Statistics are generalities, essentially summaries of widely disparate data generated by dozens, hundreds or thousands of unique, individual sales occurring within different time periods. They are best seen not as precise measurements, but as broad, comparative indicators, with reasonable margins of error. Anomalous fluctuations in statistics are not uncommon, especially in smaller, expensive market segments. Last period data should be considered estimates that may change with late-reported data. Different analytics programs sometimes define statistics – such as “active listings,” “days on market,” and “months supply of inventory” – differently: what is most meaningful are not specific calculations but the trends they illustrate. Most listing and sales data derives from the local or regional multi-listing service (MLS) of the area specified in the analysis, but not all listings or sales are reported to MLS and these won’t be reflected in the data. “Homes” signifies real-property, single-household housing units: houses, condos, co-ops, townhouses, duets and TICs (but not mobile homes), as applicable to each market. City/town names refer specifically to the named cities and towns, unless otherwise delineated. Multi-county metro areas will be specified as such. Data from sources deemed reliable, but may contain errors and subject to revision. All numbers to be considered approximate.

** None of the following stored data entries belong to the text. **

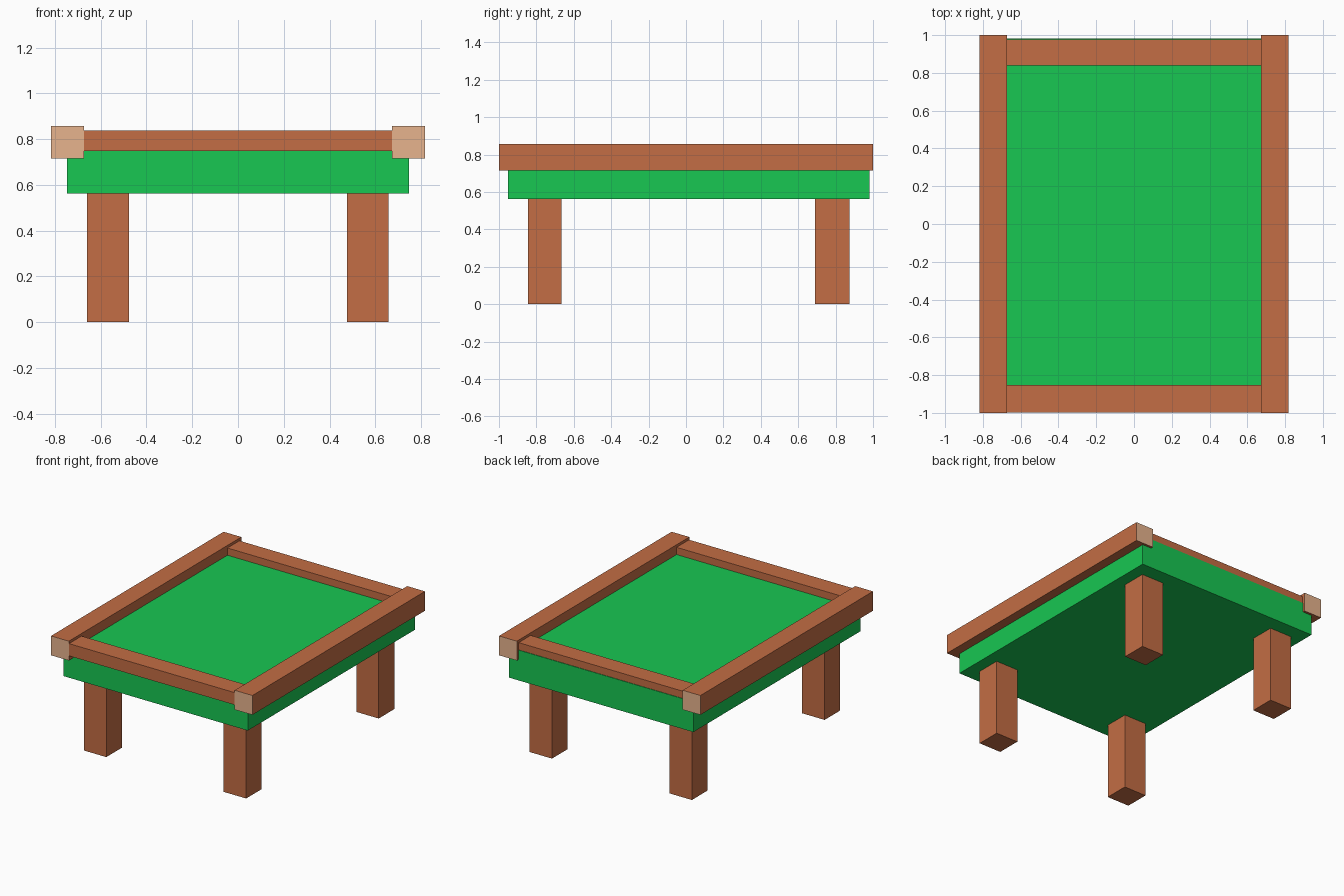
import bpy
import bmesh

if "Cube" in bpy.data.objects:
    bpy.data.objects.remove(bpy.data.objects["Cube"])


def material(name, rgb):
    m = bpy.data.materials.new(name)
    m.diffuse_color = (*rgb, 1.0)
    m.use_nodes = True
    m.node_tree.nodes["Principled BSDF"].inputs["Base Color"].default_value = m.diffuse_color
    return m


felt = material("green_felt", (0.009, 0.571, 0.084))
wood = material("brown_wood", (0.546, 0.153, 0.058))
end_grain = material("light_end_grain", (0.807, 0.456, 0.270))


def box(name, x, y, z, mat, end_mat=None):
    """Box from (min, max) ranges; end_mat colours the faces pointing along y."""
    bm = bmesh.new()
    bmesh.ops.create_cube(bm, size=1.0)
    for v in bm.verts:
        v.co = [r[0] if c < 0 else r[1] for c, r in zip(v.co, (x, y, z))]
    bm.normal_update()
    if end_mat:
        for f in bm.faces:
            f.material_index = int(abs(f.normal.y) > 0.5)
    mesh = bpy.data.meshes.new(name)
    bm.to_mesh(mesh)
    bm.free()
    mesh.materials.append(mat)
    if end_mat:
        mesh.materials.append(end_mat)
    ob = bpy.data.objects.new(name, mesh)
    bpy.context.collection.objects.link(ob)
    return ob


# Felt-covered table bed
box("table_bed", (-0.747, 0.747), (-0.953, 0.982), (0.563, 0.785), felt)

# Long side rails with pale cut ends
for side, x in (("left", (-0.817, -0.673)), ("right", (0.673, 0.817))):
    box(side + "_rail", x, (-1.0, 1.0), (0.715, 0.857), wood, end_grain)

# Short rails between the side rails
for side, y in (("front", (-0.997, -0.852)), ("back", (0.839, 0.978))):
    box(side + "_rail", (-0.68, 0.68), y, (0.748, 0.838), wood)

# Four square legs
for side, x in (("left", (-0.659, -0.477)), ("right", (0.476, 0.658))):
    for end, y in (("front", (-0.845, -0.665)), ("back", (0.691, 0.873))):
        box(f"{end}_{side}_leg", x, y, (0.0, 0.57), wood)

Many aspects of value cannot be adequately reflected in median and average statistics: curb appeal, age, condition, amenities, views, lot size, quality of outdoor space, “bonus” rooms, additional parking, quality of location within the neighborhood, and so on. How any of these statistics apply to any particular home is unknown without a specific comparative market analysis.

Median Sales Price is that price at which half the properties sold for more and half for less. It may be affected by seasonality, “unusual” events, or changes in inventory and buying trends, as well as by changes in fair market value. The median sales price for an area will often conceal an enormous variety of sales prices in the underlying individual sales.

Dollar per Square Foot is based upon the home’s interior living space and does not include garages, unfinished attics and basements, rooms built without permit, patios, decks or yards (though all those can add value to a home). These figures are usually derived from appraisals or tax records, but are sometimes unreliable (especially for older homes) or unreported altogether. The calculation can only be made on those home sales that reported square footage.

Compass is a real estate broker licensed by the State of California, DRE 01527235. Equal Housing Opportunity. This report has been prepared solely for information purposes. The information herein is based on or derived from information generally available to the public and/or from sources believed to be reliable. No representation or warranty can be given with respect to the accuracy or completeness of the information. Compass disclaims any and all liability relating to this report, including without limitation any express or implied representations or warranties for statements contained in, and omissions from, the report. Nothing contained herein is intended to be or should be read as any regulatory, legal, tax, accounting or other advice and Compass does not provide such advice. All opinions are subject to change without notice. Compass makes no representation regarding the accuracy of any statements regarding any references to the laws, statutes or regulations of any state are those of the author(s). Past performance is no guarantee of future results.